When was the piece written, and is it still current?
On what website was the piece published, and what biases might the organization have?
If you can't answer these questions to your satisfaction, you should strongly discount the reliability of the content. As an example, assume you find an apparently well-reasoned and insightful article answering an important coverage question applicable to a major loss event experienced by an insured. The article was written 4 years ago by an attorney and published on the law firm's website. To what degree can you rely on it? Your first concern is obvious: Has a court decision in the intervening years changed the law since the article was written? This situation is possible and something you should investigate if you are unsure.
A second, less obvious, and more important concern should be about possible biases of the author and the law firm. While not always the case, most coverage lawyers either represent only policyholders or only insurance companies rather than take cases from both. As a result, they will have a natural inclination to be biased in favor of one or the other. After all, their purpose in publishing the article on their website is to market their legal services to their target market. If you are working for an insurer, relying on the opinions expressed in an article by a policyholder coverage lawyer could be disastrous. Similarly, an article written by a coverage lawyer who typically represents insurers may not provide the best reasoning to support a policyholder's claim for coverage.
The lesson learned here is to always keep in mind that risk management and insurance content published on the websites of the insurance industry and its service providers has generally been written and published for marketing purposes. The website owner is not likely to have a diligent process for keeping the content up to date and will often succumb to natural biases in the content. In other words, take it with a grain of salt and always seek a second or third opinion on important issues.
Of course, another—and speedier—type of third-party information to consider is found in the trade journals and reference content published by IRMI and its competitors. Since subscription fees are these companies' source of revenues, professional publishers have much more at stake. They generally serve both policyholders and insurers, which reduces the inclination to be biased toward one or the other. Further, since the content is their product, providing accurate and up-to-date information is important to the viability of their businesses. As a result, they invest substantially more resources in keeping their content accurate and updated than do those organizations that publish articles simply to attract search engine traffic and market their services.

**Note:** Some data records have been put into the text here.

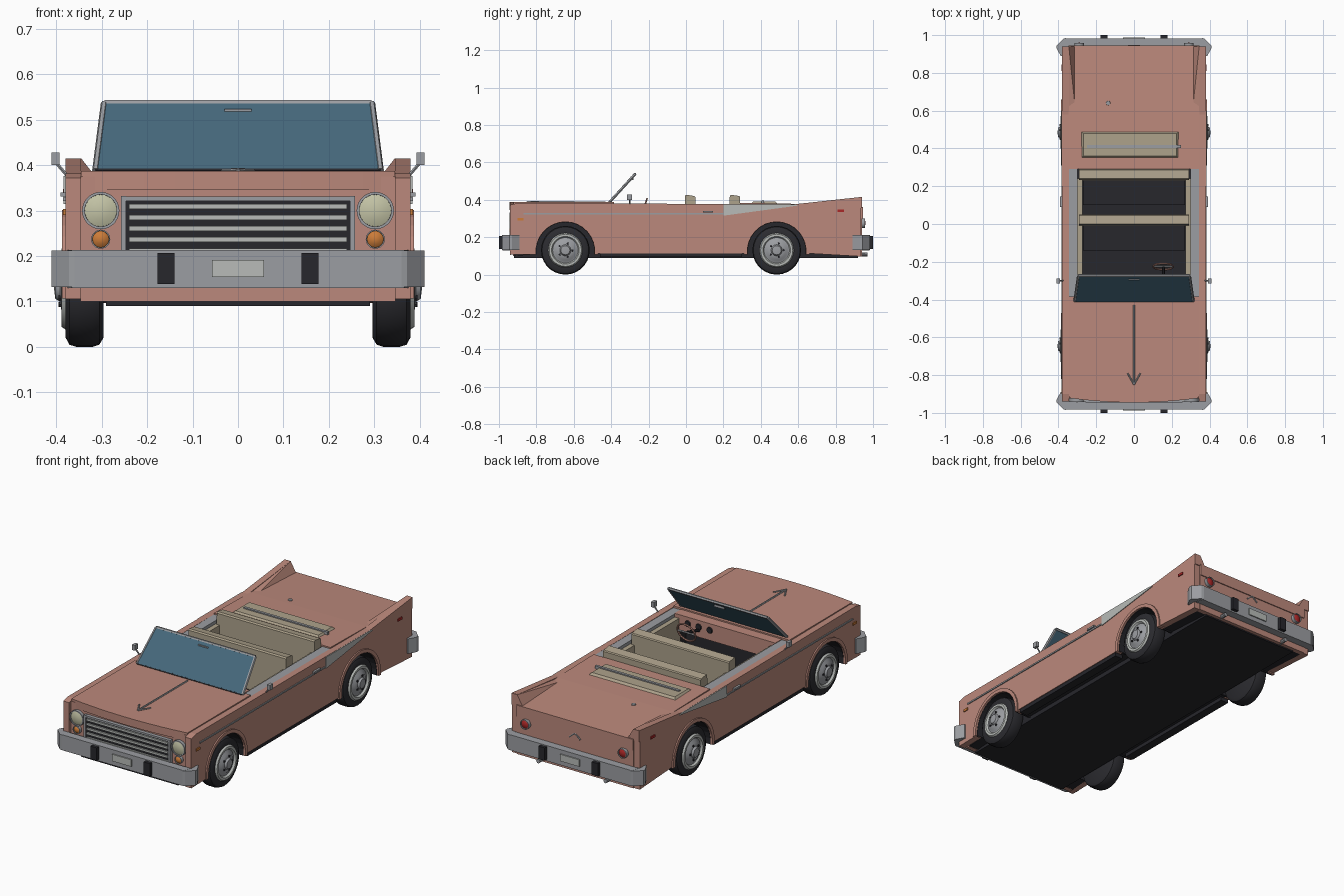
import bpy, bmesh
from math import sin, cos, pi, radians
from mathutils import Vector

if "Cube" in bpy.data.objects:
    bpy.data.objects.remove(bpy.data.objects["Cube"])

COL = dict(paint=(0.5, 0.25, 0.2), chrome=(0.33, 0.34, 0.36), pale=(0.48, 0.5, 0.48), dark=(0.02, 0.02, 0.025),
           tyre=(0.025, 0.025, 0.03), tan=(0.42, 0.36, 0.26), glass=(0.06, 0.14, 0.2), lamp=(0.55, 0.55, 0.38),
           orange=(0.6, 0.2, 0.04), red=(0.4, 0.02, 0.02))
MATS = {}
for k, c in COL.items():
    MATS[k] = bpy.data.materials.new(k)
    MATS[k].diffuse_color = (*c, 1)


def finish(name, bm, mat, mirror=False, smooth=False):
    bmesh.ops.remove_doubles(bm, verts=bm.verts, dist=1e-5)
    bmesh.ops.recalc_face_normals(bm, faces=bm.faces)
    me = bpy.data.meshes.new(name)
    bm.to_mesh(me)
    bm.free()
    me.materials.append(MATS[mat])
    ob = bpy.data.objects.new(name, me)
    bpy.context.collection.objects.link(ob)
    if smooth:
        bpy.ops.object.select_all(action='DESELECT')
        ob.select_set(True)
        bpy.context.view_layer.objects.active = ob
        bpy.ops.object.shade_smooth_by_angle(angle=radians(35))
    if mirror:
        ob.modifiers.new("mirror", 'MIRROR')
    return ob


def prism(name, pts, axis, a, b, mat, mirror=False):
    """Extrude a 2D outline along an axis from a to b."""
    put = {'x': lambda p, h: (h, p[0], p[1]), 'y': lambda p, h: (p[0], h, p[1]), 'z': lambda p, h: (p[0], p[1], h)}[axis]
    bm = bmesh.new()
    A = [bm.verts.new(put(p, a)) for p in pts]
    B = [bm.verts.new(put(p, b)) for p in pts]
    bm.faces.new(A)
    bm.faces.new(B)
    for i in range(len(pts)):
        j = (i + 1) % len(pts)
        bm.faces.new((A[i], A[j], B[j], B[i]))
    return finish(name, bm, mat, mirror)


def box(name, x, y, z, mat, mirror=False):
    return prism(name, [(x[0], y[0]), (x[1], y[0]), (x[1], y[1]), (x[0], y[1])], 'z', z[0], z[1], mat, mirror)


def hull(name, pts, mat, mirror=False):
    bm = bmesh.new()
    for p in pts:
        bm.verts.new(p)
    bmesh.ops.convex_hull(bm, input=bm.verts)
    return finish(name, bm, mat, mirror)


def lathe(name, prof, c, axis, mat, mirror=False, n=28):
    """Spin an (r, h) profile about the x, y or z axis through c."""
    put = {'x': lambda u, v, h: (h, u, v), 'y': lambda u, v, h: (u, h, v), 'z': lambda u, v, h: (u, v, h)}[axis]
    bm = bmesh.new()
    rings = [[bm.verts.new(Vector(c) + Vector(put(r * cos(2 * pi * i / n), r * sin(2 * pi * i / n), h)))
              for i in range(n)] for r, h in prof]
    for A, B in zip(rings, rings[1:]):
        for i in range(n):
            bm.faces.new((A[i], A[(i + 1) % n], B[(i + 1) % n], B[i]))
    return finish(name, bm, mat, mirror, True)


def disc(name, r, h, c, axis, mat, mirror=False, n=20):
    return lathe(name, [(0, 0), (r, 0), (r * 0.9, h), (0, h)], c, axis, mat, mirror, n)


def rod(name, p, q, r, mat, mirror=False, n=6):
    p, q = Vector(p), Vector(q)
    rot = (q - p).to_track_quat('Z', 'Y')
    ring = [rot @ Vector((r * cos(2 * pi * i / n), r * sin(2 * pi * i / n), 0)) for i in range(n)]
    return hull(name, [e + v for e in (p, q) for v in ring], mat, mirror)


AXLES = (-0.645, 0.485)
ZC = 0.125


def arc(c, r, a0, a1, n=16):
    return [(c + r * cos(radians(a0 + (a1 - a0) * i / n)), ZC + r * sin(radians(a0 + (a1 - a0) * i / n))) for i in range(n + 1)]


# Side bodywork with wheel arches and the dark inner structure
arches = arc(AXLES[0], 0.16, 186, -4) + arc(AXLES[1], 0.16, 184, -4)
prism("side_panel", [(-0.94, 0.106)] + arches + [(0.935, 0.097), (0.935, 0.415), (0.58, 0.376), (-0.9, 0.382), (-0.94, 0.372)],
      'x', 0.345, 0.38, 'paint', True)
prism("inner_side", [(-0.92, 0.1)] + arches + [(0.92, 0.098), (0.92, 0.33), (-0.92, 0.33)], 'x', 0.28, 0.346, 'dark', True)
box("floor_pan", (-0.29, 0.29), (-0.92, 0.92), (0.09, 0.14), 'dark')
box("engine_bay", (-0.29, 0.29), (-0.92, -0.4), (0.13, 0.35), 'dark')
box("boot_bay", (-0.29, 0.29), (0.285, 0.92), (0.13, 0.33), 'dark')
box("sill", (0.33, 0.376), (-0.46, 0.3), (0.094, 0.118), 'dark', True)
box("door_top", (0.298, 0.347), (-0.4, 0.29), (0.325, 0.377), 'chrome', True)
box("door_lining", (0.272, 0.3), (-0.34, 0.24), (0.19, 0.36), 'tan', True)

# Hood with bowed front edge, front and rear panels, boot deck
xs = [-0.345 + 0.069 * i for i in range(11)]
prism("hood", [(x, -0.945 + 0.2 * x * x) for x in xs] + [(0.345, -0.385), (-0.345, -0.385)], 'z', 0.345, 0.387, 'paint')
box("front_panel", (-0.346, 0.346), (-0.925, -0.9), (0.1, 0.375), 'paint')
prism("boot_deck", [(0.29, 0.3), (0.945, 0.3), (0.945, 0.362), (0.6, 0.378), (0.29, 0.384)], 'x', -0.346, 0.346, 'paint')
box("rear_panel", (-0.346, 0.346), (0.915, 0.94), (0.097, 0.35), 'paint')
hull("tail_fin", [(0.38, 0.58, 0.376), (0.31, 0.6, 0.37), (0.31, 0.94, 0.355), (0.345, 0.94, 0.415), (0.38, 0.94, 0.415),
                  (0.38, 0.94, 0.355)], 'paint', True)
box("dashboard", (-0.3, 0.3), (-0.4, -0.33), (0.29, 0.38), 'paint')
for x in (0.09, 0.155, 0.22):
    disc("gauge", 0.017, 0.006, (x, -0.33, 0.345), 'y', 'dark')

# Side trim
box("side_strip", (0.379, 0.385), (-0.87, 0.2), (0.321, 0.329), 'chrome', True)
prism("side_flash", [(0.2, 0.315), (0.6, 0.369), (0.58, 0.376), (0.2, 0.376)], 'x', 0.379, 0.384, 'pale', True)
box("door_handle", (0.379, 0.391), (0.09, 0.145), (0.331, 0.34), 'chrome', True)
box("rear_marker", (0.379, 0.385), (0.81, 0.845), (0.334, 0.347), 'red', True)
box("front_marker", (0.379, 0.385), (-0.9, -0.87), (0.29, 0.303), 'orange', True)

# Wheels and arch lips
for c in AXLES:
    prism("arch_lip", arc(c, 0.176, -6, 186) + arc(c, 0.157, 186, -6), 'x', 0.35, 0.387, 'paint', True)
    prism("wheel_well", arc(c, 0.165, -6, 186) + arc(c, 0.155, 186, -6), 'x', 0.28, 0.376, 'dark', True)
    o = (0, c, 0.13)
    lathe("tyre", [(0, 0.296), (0.11, 0.296), (0.125, 0.305), (0.13, 0.32), (0.13, 0.355), (0.125, 0.371),
                   (0.108, 0.38), (0.08, 0.378), (0, 0.37)], o, 'x', 'tyre', True)
    lathe("rim", [(0, 0.37), (0.09, 0.37), (0.09, 0.382), (0.083, 0.387), (0.074, 0.384), (0.068, 0.377), (0.058, 0.38),
                  (0.048, 0.389), (0.03, 0.392), (0.024, 0.402), (0, 0.405)], o, 'x', 'chrome', True)
    lathe("white_ring", [(0.068, 0.38), (0.074, 0.388), (0.086, 0.388), (0.092, 0.379)], o, 'x', 'pale', True)
    for i in range(5):
        a = 2 * pi * i / 5
        disc("wheel_nut", 0.006, 0.006, (0.389, c + 0.038 * cos(a), 0.13 + 0.038 * sin(a)), 'x', 'dark', True, 8)

# Bumpers, overriders and plates, front and rear
for s, end in ((-1, "front"), (1, "rear")):
    def ys(a, b):
        return sorted((s * a, s * b))
    prism(end + "_bumper", [(-0.365, s * 0.982), (0.365, s * 0.982), (0.375, s * 0.94), (-0.375, s * 0.94)], 'z', 0.13, 0.213, 'chrome')
    prism(end + "_bumper_corner", [(0.36, s * 0.985), (0.372, s * 0.982), (0.41, s * 0.945), (0.41, s * 0.93), (0.388, s * 0.89),
                                   (0.36, s * 0.89)], 'z', 0.132, 0.212, 'chrome', True)
    box(end + "_overrider", (0.14, 0.177), ys(0.97, 1.0), (0.138, 0.207), 'dark', True)
    box(end + "_plate", (-0.057, 0.057), ys(0.97, 0.988), (0.154, 0.191), 'pale')

# Grille
box("grille_back", (-0.25, 0.25), (-0.934, -0.91), (0.2, 0.325), 'dark')
for i in range(5):
    box("grille_bar", (-0.24, 0.24), (-0.942, -0.93), (0.206 + 0.0245 * i, 0.217 + 0.0245 * i), 'pale')
box("grille_side", (0.246, 0.257), (-0.944, -0.91), (0.2, 0.332), 'chrome', True)
box("grille_top", (-0.257, 0.257), (-0.944, -0.91), (0.321, 0.331), 'chrome')

# Lamps and exhausts
ring = [(1, 0), (1, 1), (0.86, 1), (0.84, 0)]
for name, x, y, z, r, s, m in (("headlight", 0.302, -0.922, 0.3, 0.041, -1, 'lamp'), ("indicator", 0.302, -0.922, 0.237, 0.021, -1, 'orange'),
                               ("tail_light", 0.29, 0.938, 0.275, 0.026, 1, 'red')):
    lathe(name + "_ring", [(r * a, s * 0.02 * h) for a, h in ring], (x, y, z), 'y', 'chrome', True)
    lathe(name, [(r * 0.9, 0), (r * 0.87, s * 0.014), (r * 0.5, s * 0.02), (0, s * 0.022)], (x, y, z), 'y', m, True)
rod("exhaust", (0.2, 0.85, 0.105), (0.2, 0.97, 0.108), 0.011, 'chrome', True, 10)

# Windshield
d = Vector((0, -0.004, 0.004))
bl, tl = Vector((0.313, -0.408, 0.388)), Vector((0.294, -0.273, 0.536))
flip = Vector((-1, 1, 1))
hull("windshield_glass", [p + k * d for p in (bl, tl, bl * flip, tl * flip) for k in (-1, 1)], 'glass')
rod("windshield_post", bl, tl, 0.008, 'chrome', True)
rod("windshield_top", tl * flip, tl, 0.008, 'chrome')
rod("windshield_base", bl * flip, bl, 0.006, 'dark')
box("inside_mirror", (-0.03, 0.03), (-0.297, -0.28), (0.507, 0.524), 'chrome')
rod("inside_mirror_stem", (0, -0.288, 0.52), (0, -0.275, 0.535), 0.004, 'chrome')
rod("door_mirror_arm", (0.37, -0.3, 0.37), (0.4, -0.3, 0.405), 0.004, 'chrome', True)
box("door_mirror", (0.393, 0.41), (-0.315, -0.288), (0.4, 0.428), 'chrome', True)

# Seats
for y, n in ((0.0, "front"), (0.24, "rear")):
    prism(n + "_seat_back", [(y - 0.01, 0.15), (y + 0.048, 0.15), (y + 0.05, 0.415), (y + 0.045, 0.42), (y, 0.427), (y - 0.006, 0.42)],
          'x', -0.29, 0.29, 'tan')
    box(n + "_seat_base", (-0.27, 0.27), (y - 0.14, y), (0.13, 0.2), 'dark')

# Steering wheel
bpy.ops.mesh.primitive_torus_add(location=(0.155, -0.225, 0.355), rotation=(radians(72), 0, 0), major_radius=0.053,
                                 minor_radius=0.005, major_segments=24, minor_segments=6)
bpy.context.object.name = "steering_wheel"
bpy.context.object.data.materials.append(MATS['paint'])
rod("steering_column", (0.155, -0.225, 0.355), (0.155, -0.34, 0.325), 0.008, 'dark')
rod("steering_spoke", (0.104, -0.225, 0.355), (0.206, -0.225, 0.355), 0.005, 'chrome')

# Folded top cover, bar, boot button and ornaments
hull("folded_top", [(x, y, 0.378) for x in (-0.28, 0.237) for y in (0.347, 0.49)] +
     [(x, y, 0.391) for x in (-0.268, 0.225) for y in (0.36, 0.478)], 'tan')
box("top_bar", (-0.25, 0.25), (0.403, 0.417), (0.38, 0.397), 'chrome')
disc("boot_button", 0.012, 0.006, (-0.137, 0.64, 0.374), 'z', 'chrome')
rod("hood_spear", (0, -0.85, 0.389), (0, -0.43, 0.387), 0.005, 'chrome')
rod("hood_arrow", (0, -0.85, 0.389), (0.034, -0.79, 0.388), 0.004, 'chrome', True)
rod("rear_chevron", (0, 0.943, 0.302), (0.032, 0.943, 0.275), 0.004, 'chrome', True)

for m in bpy.data.materials:
    if m.users and not m.is_grease_pencil:
        m.use_nodes = True
        m.node_tree.nodes["Principled BSDF"].inputs["Base Color"].default_value = m.diffuse_color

If you work for one of the major industry players, you probably have access to this type of content. It will be available either through the publisher's website, such as with IRMI Online, or through a third-party content aggregator called "ReferenceConnect" (ReferenceConnect, which is a service of Vertafore, was formerly called "SilverPlume"). If you don't know how to access it, the publishers and aggregators are happy to help you get started via telephone. To reduce the possibility of embarrassing and career-damaging errors from outdated or inaccurate content on the web, you are strongly urged to first consult with these types of reference content providers. In the unlikely event you cannot find what you need from the professional publishers, revert to a general Internet search. Just be sure to ask the three credibility questions suggested above.
Opinions expressed in Expert Commentary articles are those of the author and are not necessarily held by the author's employer or IRMI. Expert Commentary articles and other IRMI Online content do not purport to provide legal, accounting, or other professional advice or opinion. If such advice is needed, consult with your attorney, accountant, or other qualified adviser.